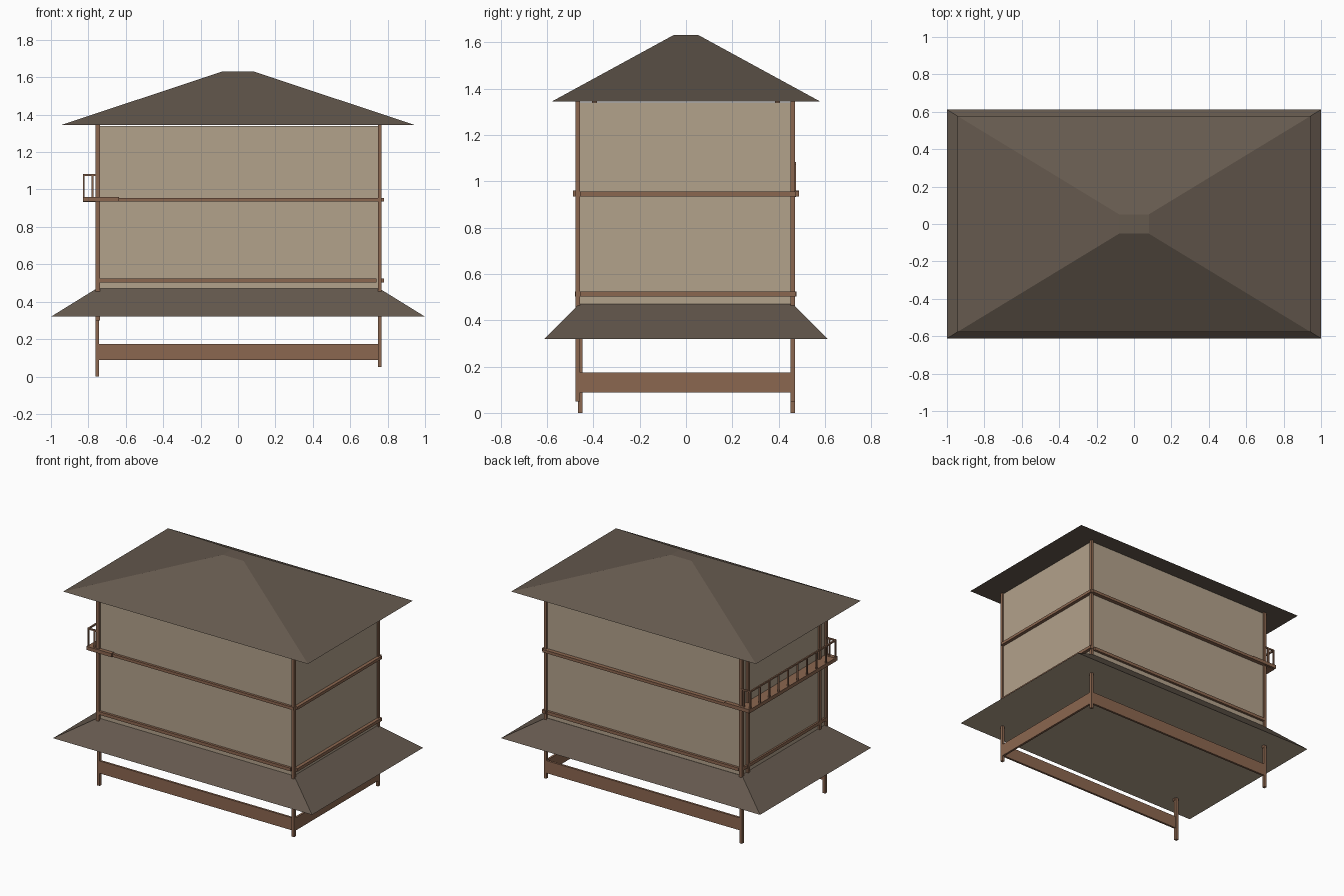
import bpy
import bmesh

cube = bpy.data.objects.get("Cube")
if cube:
    bpy.data.objects.remove(cube, do_unlink=True)


def material(name, color):
    mat = bpy.data.materials.new(name)
    mat.use_nodes = True
    rgba = (*color, 1)
    mat.diffuse_color = rgba
    mat.node_tree.nodes["Principled BSDF"].inputs["Base Color"].default_value = rgba
    return mat


PLASTER = material("tan plaster", (0.45, 0.36, 0.26))
WOOD = material("brown wood", (0.26, 0.135, 0.08))
ROOF = material("dark roof", (0.13, 0.10, 0.076))


def finish(name, bm, *mats):
    bmesh.ops.recalc_face_normals(bm, faces=bm.faces)
    mesh = bpy.data.meshes.new(name)
    bm.to_mesh(mesh)
    bm.free()
    for mat in mats:
        mesh.materials.append(mat)
    obj = bpy.data.objects.new(name, mesh)
    bpy.context.collection.objects.link(obj)
    return obj


def box(name, x, y, z, mat=WOOD):
    """Box from its (low, high) span on each axis."""
    bm = bmesh.new()
    bmesh.ops.create_cube(bm, size=1)
    for v in bm.verts:
        v.co = [span[0] if c < 0 else span[1] for c, span in zip(v.co, (x, y, z))]
    return finish(name, bm, mat)


def hip_roof(name, base, top, z, under):
    """Tapered roof block with its own underside colour."""
    bm = bmesh.new()
    bmesh.ops.create_cube(bm, size=2)
    for v in bm.verts:
        hx, hy = top if v.co.z > 0 else base
        v.co = (v.co.x * hx, v.co.y * hy, z[1] if v.co.z > 0 else z[0])
    bm.normal_update()
    for f in bm.faces:
        f.material_index = 1 if f.normal.z < -0.9 else 0
    return finish(name, bm, ROOF, under)


# Roofs and walls
EAVE = 1.345
hip_roof("upper_roof", (0.945, 0.578), (0.08, 0.052), (EAVE, 1.632), ROOF)
hip_roof("lower_roof", (1.0, 0.612), (0.757, 0.462), (0.32, 0.47), PLASTER)
box("walls", (-0.748, 0.757), (-0.462, 0.46), (0.46, 1.34), PLASTER)

# Corner posts, the balcony side reaching lower
for end, depth in (("front", (-0.477, -0.457)), ("back", (0.451, 0.471))):
    box(f"{end}_left_post", (0.749, 0.767), depth, (0.05, EAVE))
    box(f"{end}_right_post", (-0.762, -0.739), depth, (0.3, EAVE))
    foot = (-0.467, -0.447) if end == "front" else depth
    box(f"{end}_right_foot", (-0.762, -0.742), foot, (0, 0.33))

# Foundation beams on three sides
box("front_ground_beam", (-0.742, 0.75), (-0.467, -0.452), (0.088, 0.175))
box("back_ground_beam", (-0.742, 0.75), (0.453, 0.468), (0.088, 0.175))
box("left_ground_beam", (0.75, 0.765), (-0.457, 0.451), (0.088, 0.175))

# Wall rails
for level, z in (("lower", (0.503, 0.525)), ("middle", (0.935, 0.955))):
    out = 0.477 if level == "lower" else 0.488
    reach = 0.74 if level == "lower" else 0.765
    box(f"front_{level}_rail", (-reach, reach), (-0.479, -0.46), z)
    box(f"back_{level}_rail", (-reach, reach), (0.458, out), z)
    box(f"left_{level}_rail", (0.755, 0.78), (-0.457, 0.475), z)
box("right_lower_rail", (-0.76, -0.74), (-0.457, 0.451), (0.503, 0.525))

# Posts framing the balcony opening
for side, y in (("front", -0.395), ("back", 0.395)):
    box(f"{side}_opening_post", (-0.762, -0.742), (y - 0.01, y + 0.01), (0.46, EAVE))

# Balcony floor, its end brackets and railing
DECK, RAIL = 0.958, 1.083
box("balcony_floor", (-0.83, -0.74), (-0.475, 0.475), (0.933, DECK))
for end, s in (("front", -1), ("back", 1)):
    box(f"{end}_balcony_bracket", (-0.83, -0.635),
        sorted((s * 0.458, s * 0.488)), (0.935, 0.96))
    ends = sorted((s * 0.465, s * 0.475))
    box(f"{end}_balcony_handrail", (-0.828, -0.755), ends, (RAIL - 0.01, RAIL))
    box(f"{end}_railing_post", (-0.783, -0.773), ends, (DECK, RAIL))
box("balcony_handrail", (-0.83, -0.82), (-0.475, 0.475), (RAIL - 0.01, RAIL))
COUNT = 10
for i in range(COUNT):
    y = -0.47 + 0.94 * i / (COUNT - 1)
    box(f"baluster_{i + 1}", (-0.83, -0.82), (y - 0.005, y + 0.005), (DECK, RAIL))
═══
**WHAT IS BEING ASKED:**
Each record has to be set down verbatim, and the pictures must not appear in the copy.

**SOLUTION:**
import bpy
import bmesh

cube = bpy.data.objects.get("Cube")
if cube:
    bpy.data.objects.remove(cube, do_unlink=True)


def material(name, color):
    mat = bpy.data.materials.new(name)
    mat.use_nodes = True
    rgba = (*color, 1)
    mat.diffuse_color = rgba
    mat.node_tree.nodes["Principled BSDF"].inputs["Base Color"].default_value = rgba
    return mat


PLASTER = material("tan plaster", (0.45, 0.36, 0.26))
WOOD = material("brown wood", (0.26, 0.135, 0.08))
ROOF = material("dark roof", (0.13, 0.10, 0.076))


def finish(name, bm, *mats):
    bmesh.ops.recalc_face_normals(bm, faces=bm.faces)
    mesh = bpy.data.meshes.new(name)
    bm.to_mesh(mesh)
    bm.free()
    for mat in mats:
        mesh.materials.append(mat)
    obj = bpy.data.objects.new(name, mesh)
    bpy.context.collection.objects.link(obj)
    return obj


def box(name, x, y, z, mat=WOOD):
    """Box from its (low, high) span on each axis."""
    bm = bmesh.new()
    bmesh.ops.create_cube(bm, size=1)
    for v in bm.verts:
        v.co = [span[0] if c < 0 else span[1] for c, span in zip(v.co, (x, y, z))]
    return finish(name, bm, mat)


def hip_roof(name, base, top, z, under):
    """Tapered roof block with its own underside colour."""
    bm = bmesh.new()
    bmesh.ops.create_cube(bm, size=2)
    for v in bm.verts:
        hx, hy = top if v.co.z > 0 else base
        v.co = (v.co.x * hx, v.co.y * hy, z[1] if v.co.z > 0 else z[0])
    bm.normal_update()
    for f in bm.faces:
        f.material_index = 1 if f.normal.z < -0.9 else 0
    return finish(name, bm, ROOF, under)


# Roofs and walls
EAVE = 1.345
hip_roof("upper_roof", (0.945, 0.578), (0.08, 0.052), (EAVE, 1.632), ROOF)
hip_roof("lower_roof", (1.0, 0.612), (0.757, 0.462), (0.32, 0.47), PLASTER)
box("walls", (-0.748, 0.757), (-0.462, 0.46), (0.46, 1.34), PLASTER)

# Corner posts, the balcony side reaching lower
for end, depth in (("front", (-0.477, -0.457)), ("back", (0.451, 0.471))):
    box(f"{end}_left_post", (0.749, 0.767), depth, (0.05, EAVE))
    box(f"{end}_right_post", (-0.762, -0.739), depth, (0.3, EAVE))
    foot = (-0.467, -0.447) if end == "front" else depth
    box(f"{end}_right_foot", (-0.762, -0.742), foot, (0, 0.33))

# Foundation beams on three sides
box("front_ground_beam", (-0.742, 0.75), (-0.467, -0.452), (0.088, 0.175))
box("back_ground_beam", (-0.742, 0.75), (0.453, 0.468), (0.088, 0.175))
box("left_ground_beam", (0.75, 0.765), (-0.457, 0.451), (0.088, 0.175))

# Wall rails
for level, z in (("lower", (0.503, 0.525)), ("middle", (0.935, 0.955))):
    out = 0.477 if level == "lower" else 0.488
    reach = 0.74 if level == "lower" else 0.765
    box(f"front_{level}_rail", (-reach, reach), (-0.479, -0.46), z)
    box(f"back_{level}_rail", (-reach, reach), (0.458, out), z)
    box(f"left_{level}_rail", (0.755, 0.78), (-0.457, 0.475), z)
box("right_lower_rail", (-0.76, -0.74), (-0.457, 0.451), (0.503, 0.525))

# Posts framing the balcony opening
for side, y in (("front", -0.395), ("back", 0.395)):
    box(f"{side}_opening_post", (-0.762, -0.742), (y - 0.01, y + 0.01), (0.46, EAVE))

# Balcony floor, its end brackets and railing
DECK, RAIL = 0.958, 1.083
box("balcony_floor", (-0.83, -0.74), (-0.475, 0.475), (0.933, DECK))
for end, s in (("front", -1), ("back", 1)):
    box(f"{end}_balcony_bracket", (-0.83, -0.635),
        sorted((s * 0.458, s * 0.488)), (0.935, 0.96))
    ends = sorted((s * 0.465, s * 0.475))
    box(f"{end}_balcony_handrail", (-0.828, -0.755), ends, (RAIL - 0.01, RAIL))
    box(f"{end}_railing_post", (-0.783, -0.773), ends, (DECK, RAIL))
box("balcony_handrail", (-0.83, -0.82), (-0.475, 0.475), (RAIL - 0.01, RAIL))
COUNT = 10
for i in range(COUNT):
    y = -0.47 + 0.94 * i / (COUNT - 1)
    box(f"baluster_{i + 1}", (-0.83, -0.82), (y - 0.005, y + 0.005), (DECK, RAIL))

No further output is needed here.